Navigability trumps all: Stenting of acute middle cerebral artery occlusions with a new self-expandable stent.
Chiam Paul, Samuelson RM, Mocco J, Hanel RA, Siddiqui AH, Hopkins LN, Levy EI.
American Journal of Neuroradiology 2008; 29: 1956-8.
SUMMARY: Acute stroke intervention is rapidly evolving. New technologies are improving device deliverability and rates of recanalization. We describe 2 cases of acute middle cerebral artery occlusions wherein Wingspan stents could not be delivered to the occlusive site because of excessive vascular tortuosity. Merci thrombectomy was also unsuccessful. Revascularization was only achieved with deployment of the highly navigable Enterprise stent, resulting in thrombolysis in myocardial infarction 2/3 flow. Thus, all devices should be considered in the armamentarium of stroke therapy.
Intra-arterial therapies for acute stroke have evolved rapidly in recent years.1,2 Although the newer-generation Merci mechanical clot retriever (Concentric Medical, Mountain View, Calif) achieved successful recanalization in 70% of patients,2this was only marginally superior to the 66% recanalization rate in the Prolyse in Acute Cerebral Thromboembolism II trial.1Although encouraging, substantial room for improvement exists.
Coronary (balloon-expandable) stents have been used successfully in acute stroke intervention with published recanalization rates of 79%.3 Use of a balloon- or self-expandable stent has been found to be an independent predictor of successful recanalization (OR, 4.8).4 Modern balloon-expandable stents have become increasingly trackable and flexible; however, compared with self-expandable stents specifically designed for the intracranial circulation, balloon-expandable stents are larger and stiffer.5
On the basis of early, encouraging results of acute intracranial revascularization with stents and knowledge that self-expandable stents are more trackable and have lower profiles, a 2-center registry, Stent Assisted Recanalization in Ischemic Stroke Phase I Study to Evaluate the Safety of Wingspan Stenting (SARIS), is currently enrolling patients by using the Wingspan stent (Boston Scientific, Natick, Mass) for acute stroke intervention.
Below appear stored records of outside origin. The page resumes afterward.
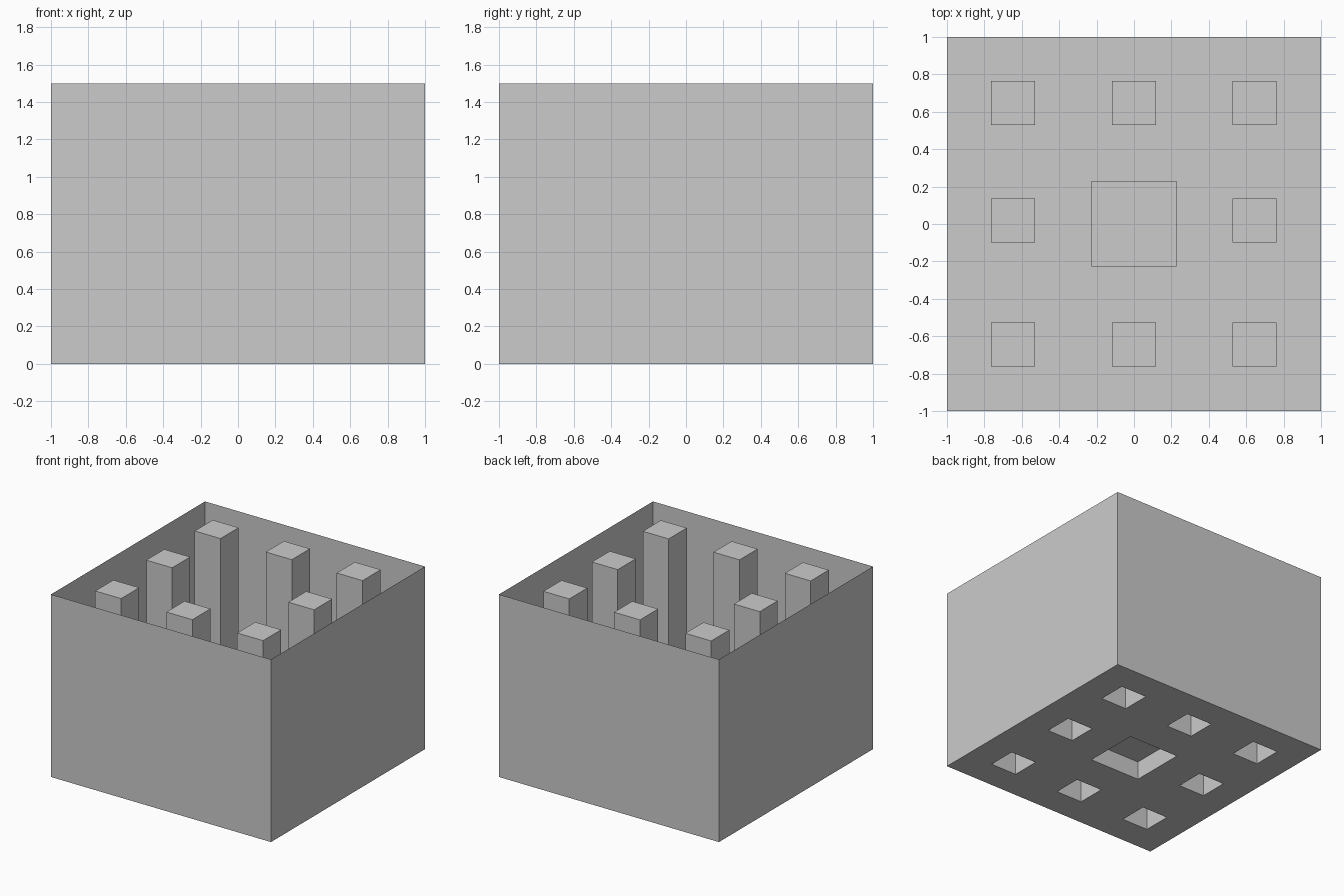
import bpy, bmesh

if "Cube" in bpy.data.objects:
    bpy.data.objects.remove(bpy.data.objects["Cube"])

H = 1.5          # wall and post height
RECESS = 0.15    # height of the raised centre block

# Footprint spans of the hollow posts and the centre block
PX = [(-0.765, -0.53), (-0.118, 0.118), (0.526, 0.761)]
PY = [(-0.761, -0.526), (-0.098, 0.135), (0.53, 0.765)]
CENTRE = ((-0.228, 0.228), (-0.226, 0.23))
regions = [(PX[i], PY[j], H) for i in range(3) for j in range(3) if (i, j) != (1, 1)]
regions.append((*CENTRE, RECESS))

# Floor sheet divided along the footprints
xs = sorted({-1, 1, *CENTRE[0], *(v for s in PX for v in s)})
ys = sorted({-1, 1, *CENTRE[1], *(v for s in PY for v in s)})
bm = bmesh.new()
grid = [[bm.verts.new((x, y, 0)) for y in ys] for x in xs]
for i in range(len(xs) - 1):
    for j in range(len(ys) - 1):
        bm.faces.new((grid[i][j], grid[i][j + 1], grid[i + 1][j + 1], grid[i + 1][j]))
rim = [e for e in bm.edges if e.is_boundary]


def raise_faces(faces, height):
    """Push a patch of the sheet up, leaving it hollow underneath."""
    new = bmesh.ops.extrude_face_region(bm, geom=faces)["geom"]
    for v in (g for g in new if isinstance(g, bmesh.types.BMVert)):
        v.co.z = height
    old = [f for f in faces if f.is_valid]
    if old:
        bmesh.ops.delete(bm, geom=old, context='FACES')


# Posts and centre block
for (x0, x1), (y0, y1), h in regions:
    patch = []
    for f in bm.faces:
        c = f.calc_center_median()
        if abs(c.z) < 1e-6 and x0 < c.x < x1 and y0 < c.y < y1:
            patch.append(f)
    raise_faces(patch, h)

# Thin outer walls
walls = bmesh.ops.extrude_edge_only(bm, edges=rim)["geom"]
for v in (g for g in walls if isinstance(g, bmesh.types.BMVert)):
    v.co.z = H

# Merge coplanar pieces and tidy
loose = [v for v in bm.verts if not v.link_faces]
bmesh.ops.delete(bm, geom=loose, context='VERTS')
bmesh.ops.dissolve_limit(bm, angle_limit=0.01, verts=bm.verts[:], edges=bm.edges[:])
bmesh.ops.recalc_face_normals(bm, faces=bm.faces[:])

mesh = bpy.data.meshes.new("open_box_with_posts")
bm.to_mesh(mesh)
bm.free()
bpy.context.collection.objects.link(bpy.data.objects.new("open_box_with_posts", mesh))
We report 2 cases wherein the highly navigable Wingspan could not be delivered to occlusive sites because of excessive vascular tortuosity, and, after unsuccessful Merci thrombectomy, Enterprise self-expandable stents (Cordis, Miami Lakes, Fla) were delivered successfully to acutely occluded cerebral vessels with immediate restoration of flow.